Sustainable Satellite Internetwork at the Big Green Gathering
At an environmental festival near Cheddar in Somerset, UK, Psand.net, a consultancy and skills oriented organisation, ran a mobile, sustainably powered satellite wireless internetwork, to investigate the feasibility of alternative sources of power generation.

Connection to the Internet was made using a bi-directional microwave satellite link, while public access terminals were provided at the festival giving visitors a choice of operating systems with which to feel at home and a chance to compare them. Power for the network and laptops for the whole event was provided by solar power and a pedal generator.

Supplying power to remote ICT network sites
When network reach rural and remote areas ahead of the main electricity supply, alternative power sources are necessary. Diesel power generation is common, but technological developments have made it increasingly possible to consider renewable power sources that do not increase net greenhouse gas emissions. These energy technologies are becoming progressively less expensive and more practical.

Solar, wind and water (micro hydro plants) generation is feasible in many places as are   combinations of alternative energy sources (e.g., joint solar and window power generation in Namibia). For individual terminals, human power generation is sometimes used as in pedalling, where a human can generate 20 W or even 40 W fairly easily.
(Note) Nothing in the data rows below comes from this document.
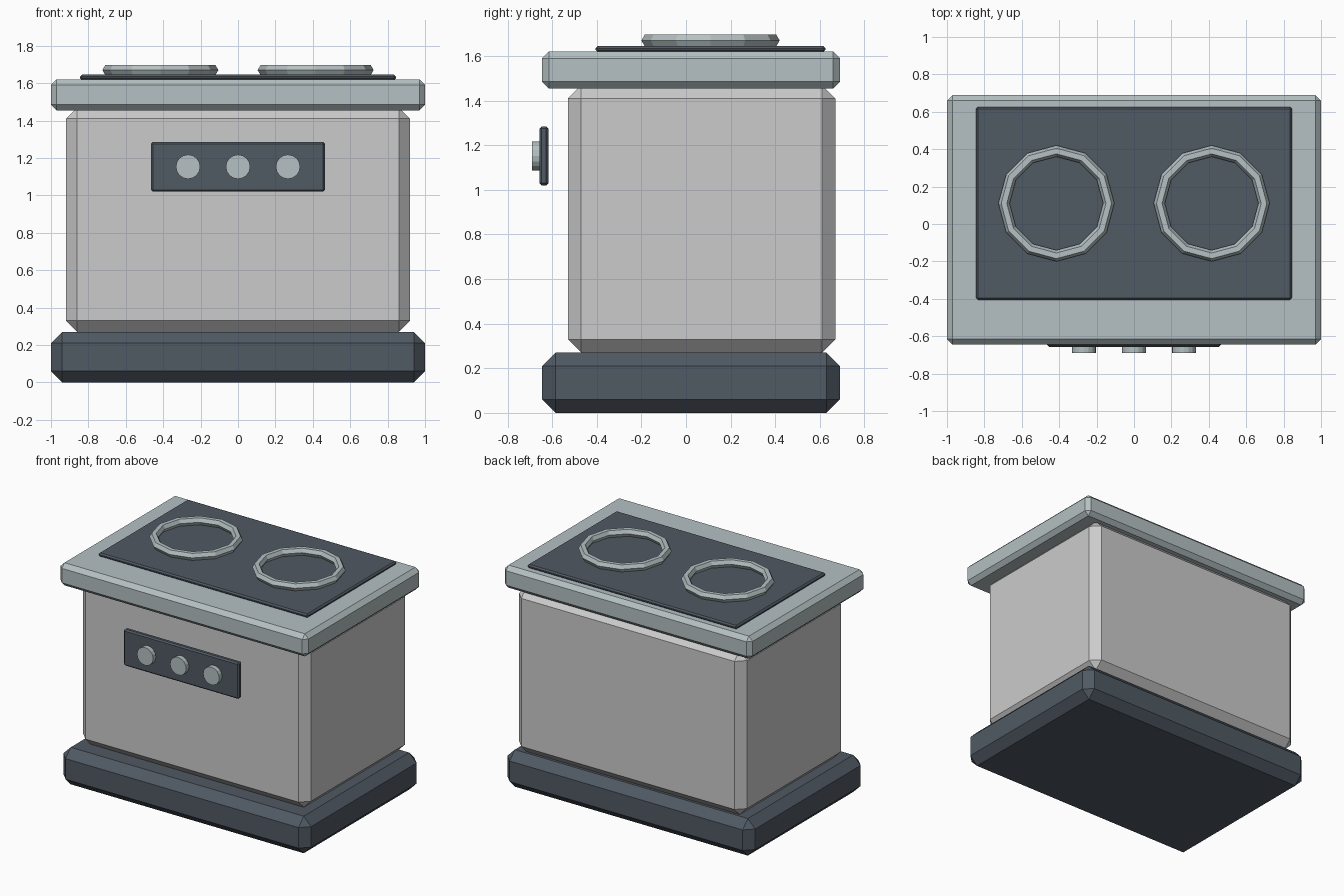
import bpy
from math import pi

if "Cube" in bpy.data.objects:
    bpy.data.objects.remove(bpy.data.objects["Cube"])


def material(name, rgb):
    m = bpy.data.materials.new(name)
    m.diffuse_color = (*rgb, 1)
    m.use_nodes = True
    m.node_tree.nodes["Principled BSDF"].inputs["Base Color"].default_value = m.diffuse_color
    return m


dark = material("dark_enamel", (0.08, 0.10, 0.125))
steel = material("steel", (0.46, 0.53, 0.54))


def block(name, x, y, z, chamfer, mat=None):
    """Chamfered box given by its (min, max) extents."""
    bpy.ops.mesh.primitive_cube_add(
        size=1, location=[(a + b) / 2 for a, b in (x, y, z)])
    ob = bpy.context.object
    ob.name = name
    ob.scale = [b - a for a, b in (x, y, z)]
    bpy.ops.object.transform_apply(location=False, rotation=False, scale=True)
    bev = ob.modifiers.new("chamfer", 'BEVEL')
    bev.width = chamfer
    bev.segments = 1
    if mat:
        ob.data.materials.append(mat)
    return ob


# Stacked cabinet: plinth, body, worktop, hob plate
block("plinth", (-1, 1), (-0.645, 0.69), (0, 0.27), 0.06, dark)
block("body", (-0.92, 0.92), (-0.53, 0.67), (0.27, 1.47), 0.06)
block("worktop", (-1, 1), (-0.645, 0.69), (1.455, 1.62), 0.03, steel)
block("hob_plate", (-0.845, 0.845), (-0.405, 0.625), (1.617, 1.645), 0.01, dark)

# Burner rings
for side, x in (("left", -0.415), ("right", 0.415)):
    bpy.ops.mesh.primitive_torus_add(
        major_segments=12, minor_segments=6, major_radius=0.28,
        minor_radius=0.03, location=(x, 0.11, 1.67))
    ring = bpy.context.object
    ring.name = side + "_burner_ring"
    ring.data.materials.append(steel)
    ring.data.shade_flat()

# Control panel standing off the front, with three knobs
block("control_panel", (-0.465, 0.465), (-0.657, -0.617), (1.02, 1.285), 0.01, dark)
for i in range(3):
    bpy.ops.mesh.primitive_cylinder_add(
        vertices=16, radius=0.065, depth=0.05,
        location=((i - 1) * 0.267, -0.665, 1.153), rotation=(pi / 2, 0, 0))
    knob = bpy.context.object
    knob.name = f"knob_{i + 1}"
    knob.data.materials.append(steel)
CambodiaSchools.com
Suffering from the legacy of the Khmer Rouge destruction of the education system, some 3,000 villages in Cambodia have no schools, most children either having no chance to learn or studying in the open fields. American Assistance for Cambodia is helping these children in remote regions of Cambodia to catch up with their overseas peers, by providing access to ICTs for education. Through an adopt-a-school programme at CambodiaSchools.com, donations are solicited online to build the schools. Over 200 have been completed so far. With energy provided by solar panels, several of the schools are now connected to the Internet, with future plans to connect the rest.